New Subdivision Draws Criticism Over Sewage System
Posted February 16, 2000
WAKE COUNTY — New subdivisions often draw criticism because of their location or density, but a newly approved neighborhood inWake Countyis attracting attention because of its potential impact on residents' wallets and the environment.
Yates Mill Run residents had more than just a big cleanup after Hurricane Fran. Falling trees ripped up plastic pipes that were above ground, destroying the Wake County subdivision's septic system.
It cost Sheryl Cuningham and her neighbors an estimated $4,000 each to switch to Raleigh's sewer line, and to haul off their waste while they waited for the connection. "It was just a disaster," Cuningham says. -->
Some critics charge the county has laid the groundwork for a repeat of the scenario, east ofKnightdale, because commissioners just approved a subdivision of 550 houses with a similar kind of sewage system.
"I would think that would be way too many homes to put on a system like that," Cuningham says. "I wouldn't want to be buying a home there."
Wake County Commissioner Yevonne Brannon opposed the 126-acre subdivision near Poplar Creek.

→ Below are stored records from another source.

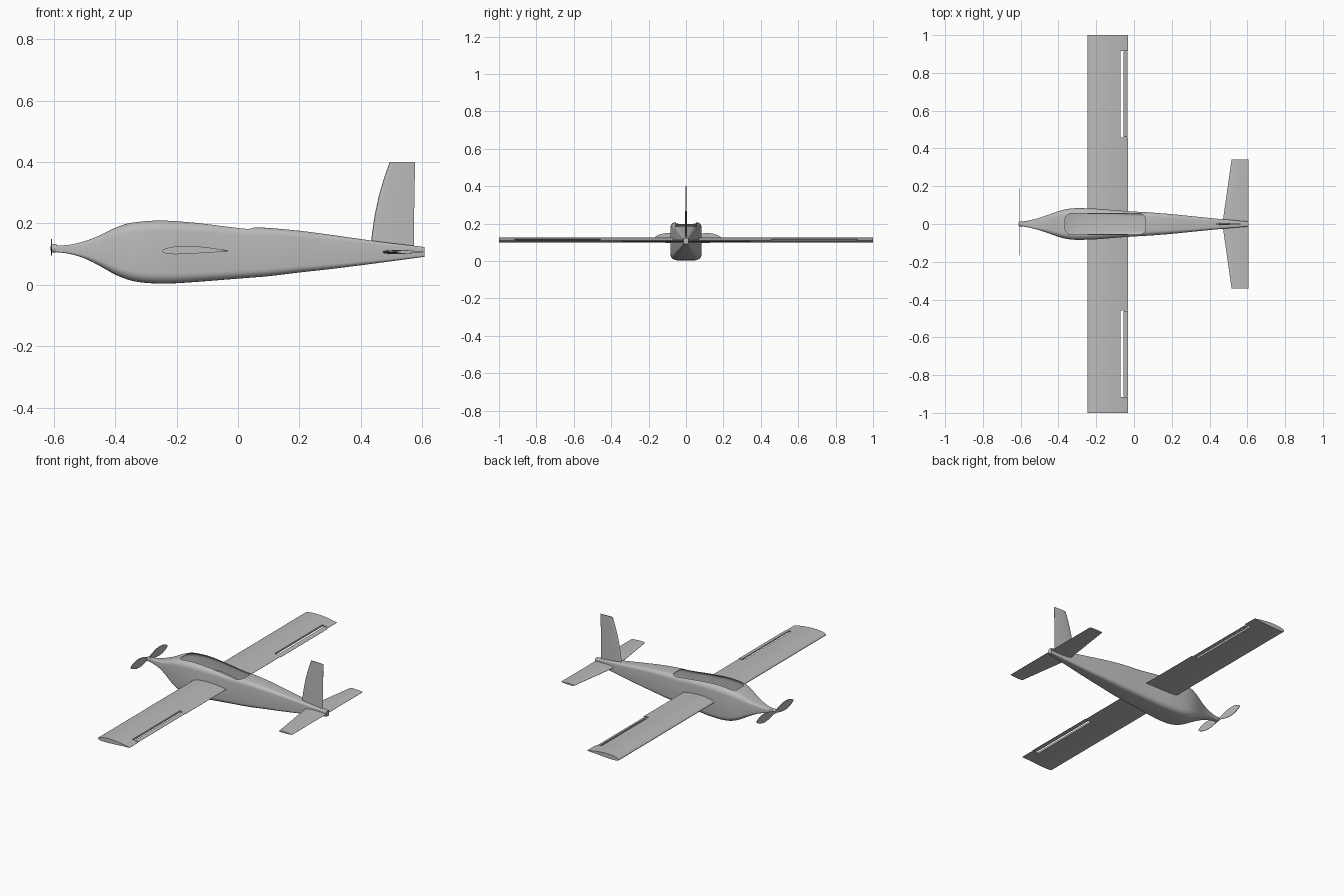
import bpy, bmesh, math
from mathutils import Vector, Matrix

old = bpy.data.objects.get("Cube")
if old:
    bpy.data.objects.remove(old, do_unlink=True)

grey = bpy.data.materials.new("plain grey")
grey.use_nodes = True
grey.diffuse_color = (0.5, 0.5, 0.5, 1)
grey.node_tree.nodes["Principled BSDF"].inputs["Base Color"].default_value = (0.5, 0.5, 0.5, 1)


def loft(name, rings, angle=35):
    """Skin a list of equal-length point rings and cap both ends."""
    bm = bmesh.new()
    loops = [[bm.verts.new(p) for p in ring] for ring in rings]
    n = len(loops[0])
    for a, b in zip(loops, loops[1:]):
        for i in range(n):
            j = (i + 1) % n
            bm.faces.new((a[i], a[j], b[j], b[i]))
    bm.faces.new(loops[0])
    bm.faces.new(loops[-1])
    bmesh.ops.recalc_face_normals(bm, faces=bm.faces)
    mesh = bpy.data.meshes.new(name)
    bm.to_mesh(mesh)
    bm.free()
    ob = bpy.data.objects.new(name, mesh)
    bpy.context.collection.objects.link(ob)
    mesh.materials.append(grey)
    smooth(ob, angle)
    return ob


def smooth(ob, angle=35):
    bpy.ops.object.select_all(action='DESELECT')
    bpy.context.view_layer.objects.active = ob
    ob.select_set(True)
    bpy.ops.object.shade_smooth_by_angle(angle=math.radians(angle))


def apply_all(ob):
    bpy.context.view_layer.objects.active = ob
    for m in list(ob.modifiers):
        bpy.ops.object.modifier_apply(modifier=m.name)


def cut(ob, cutter):
    """Subtract a cutter, then discard it."""
    cutter.hide_render = True
    m = ob.modifiers.new("cut", 'BOOLEAN')
    m.operation, m.solver, m.object = 'DIFFERENCE', 'EXACT', cutter
    apply_all(ob)
    bpy.data.objects.remove(cutter, do_unlink=True)
    smooth(ob)


def rounded(w, h, r, steps=5):
    """Rounded rectangle outline from half sizes and corner radius."""
    pts = []
    for k, (sx, sy) in enumerate(((1, 1), (-1, 1), (-1, -1), (1, -1))):
        for i in range(steps + 1):
            a = (k + i / steps) * math.pi / 2
            pts.append((sx * (w - r) + r * math.cos(a), sy * (h - r) + r * math.sin(a)))
    return pts


def airfoil(chord, thick, camber=0.0, n=14):
    """Closed outline (along, up) from trailing edge over the top and back."""
    def half(t):
        return thick * chord * 5 * (0.2969 * t ** 0.5 - 0.126 * t - 0.3516 * t * t
                                    + 0.2843 * t ** 3 - 0.1015 * t ** 4) + 0.0004
    ts = [(1 - math.cos(math.pi * i / n)) / 2 for i in range(n + 1)]
    mid = [4 * camber * chord * t * (1 - t) for t in ts]
    top = [(t * chord, m + half(t)) for t, m in zip(ts, mid)]
    low = [(t * chord, m - half(t)) for t, m in zip(ts, mid)]
    return top[::-1] + low[1:]


# Fuselage: stations of x, top, bottom, half width
stations = [(-.6, .127, .107, .011), (-.55, .13, .101, .02), (-.5, .142, .086, .033),
            (-.45, .161, .061, .05), (-.4, .186, .033, .068), (-.35, .202, .014, .08),
            (-.3, .208, .006, .084), (-.25, .21, .004, .083), (-.2, .208, .005, .081),
            (-.1, .2, .012, .073), (0, .19, .02, .066), (.1, .185, .028, .06),
            (.2, .176, .04, .052), (.3, .163, .051, .042), (.45, .142, .07, .027),
            (.607, .123, .091, .013)]


def blend(x):
    """Smooth interpolation between the stations."""
    k = max(i for i in range(len(stations) - 1) if stations[i][0] <= x + 1e-6)
    p = [stations[min(max(k + d, 0), len(stations) - 1)] for d in (-1, 0, 1, 2)]
    t = (x - p[1][0]) / (p[2][0] - p[1][0])
    out = []
    for c in (1, 2, 3):
        step = p[2][0] - p[1][0]
        m0 = (p[2][c] - p[0][c]) / (p[2][0] - p[0][0]) * step
        m1 = (p[3][c] - p[1][c]) / (p[3][0] - p[1][0]) * step
        out.append((2 * t**3 - 3 * t**2 + 1) * p[1][c] + (t**3 - 2 * t**2 + t) * m0
                   + (3 * t**2 - 2 * t**3) * p[2][c] + (t**3 - t**2) * m1)
    return out


rings = []
first, last = stations[0][0], stations[-1][0]
for i in range(57):
    x = first + (last - first) * i / 56
    top, low, w = blend(x)
    h = (top - low) / 2
    r = 0.4 * min(w, h)
    rings.append([(x, y, (top + low) / 2 + z) for y, z in rounded(w, h, r)])
fuselage = loft("fuselage", rings)

# Hollow shell with an open cockpit
shell = fuselage.modifiers.new("shell", 'SOLIDIFY')
shell.thickness, shell.offset = 0.003, -1
apply_all(fuselage)
hole = rounded(0.2125, 0.055, 0.03)
cut(fuselage, loft("cockpit_cutter", [[(x - .1525, y, z) for x, y in hole] for z in (.12, .3)]))

# Wings with hinged ailerons
LEAD, CHORD, HINGE, WING_Z = -0.247, 0.215, -0.07, 0.109
section = airfoil(CHORD, 0.12, 0.022)
rear = [(x, z) for x, z in section if x + LEAD > HINGE]
for side, label, droop in ((1, "left", 8), (-1, "right", -4)):
    wing = loft(label + "_wing", [[(LEAD + x, side * y, WING_Z + z) for x, z in section]
                                  for y in (.054, 1)])
    box = [(HINGE - .002, .05), (HINGE - .002, .2), (.1, .2), (.1, .05)]
    cut(wing, loft("aileron_cutter", [[(x, side * y, z) for x, z in box] for y in (.457, .917)]))
    tilt = Matrix.Rotation(math.radians(droop), 3, 'Y')
    pivot = Vector((HINGE, 0, WING_Z + .006))
    loft(label + "_aileron", [[pivot + tilt @ (Vector((LEAD + x, 0, WING_Z + z)) - pivot)
                               + Vector((0, side * y, 0)) for x, z in rear]
                              for y in (.46, .914)])

# Tailplane, tapered at the leading edge
loft("tailplane", [[(x0 + x, y, .107 + z) for x, z in airfoil(.605 - x0, .1)]
                   for y, x0 in ((-.342, .517), (0, .468), (.342, .517))])

# Fin with a curved leading edge
fin = [(.432, .573, .12), (.437, .573, .17), (.446, .574, .23), (.459, .575, .29),
       (.475, .576, .345), (.494, .577, .4)]
loft("fin", [[(a + x, y, z) for x, y in airfoil(b - a, .06)] for a, b, z in fin])

# Propeller hub and leaf-shaped blades
hub = [(-.611, .006), (-.609, .011), (-.604, .014), (-.592, .014)]
CENTRE = Vector((0, .01, .12))
loft("propeller_hub", [[(x, r * math.cos(a * math.pi / 8), .119 + r * math.sin(a * math.pi / 8))
                        for a in range(16)] for x, r in hub])
for side, label in ((1, "left"), (-1, "right")):
    outline = []
    for edge in (1, -1):
        for i in range(13):
            t = i / 12 if edge == 1 else 1 - i / 12
            w = .004 + .023 * math.sin(math.pi * t ** 1.2) ** 0.8 if 0 < t < 1 else .003
            outline.append(CENTRE + Vector((0, side * .177 * t, .005 * t + edge * w)))
    loft(label + "_propeller_blade", [[p + Vector((x, 0, 0)) for p in outline]
                                      for x in (-.609, -.606)])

"Whenever you put these package systems in, you're running the risk of eventually having to connect these people to water and sewer, which is a very expensive proposition," Brannon says.
Wake County Commissioner Linda Coleman says she voted in favor of the development because Knightdale agreed to phase the neighborhood into its water and sewer system within a 10 year period.
"There's a certain amount of risk involved with anything, but I don't feel this is any particular risk to this community," Coleman says.
Both commissioners point out there are different types of private water and sewer systems, and not all are as susceptible to the problems Yates Mill Run residents experienced.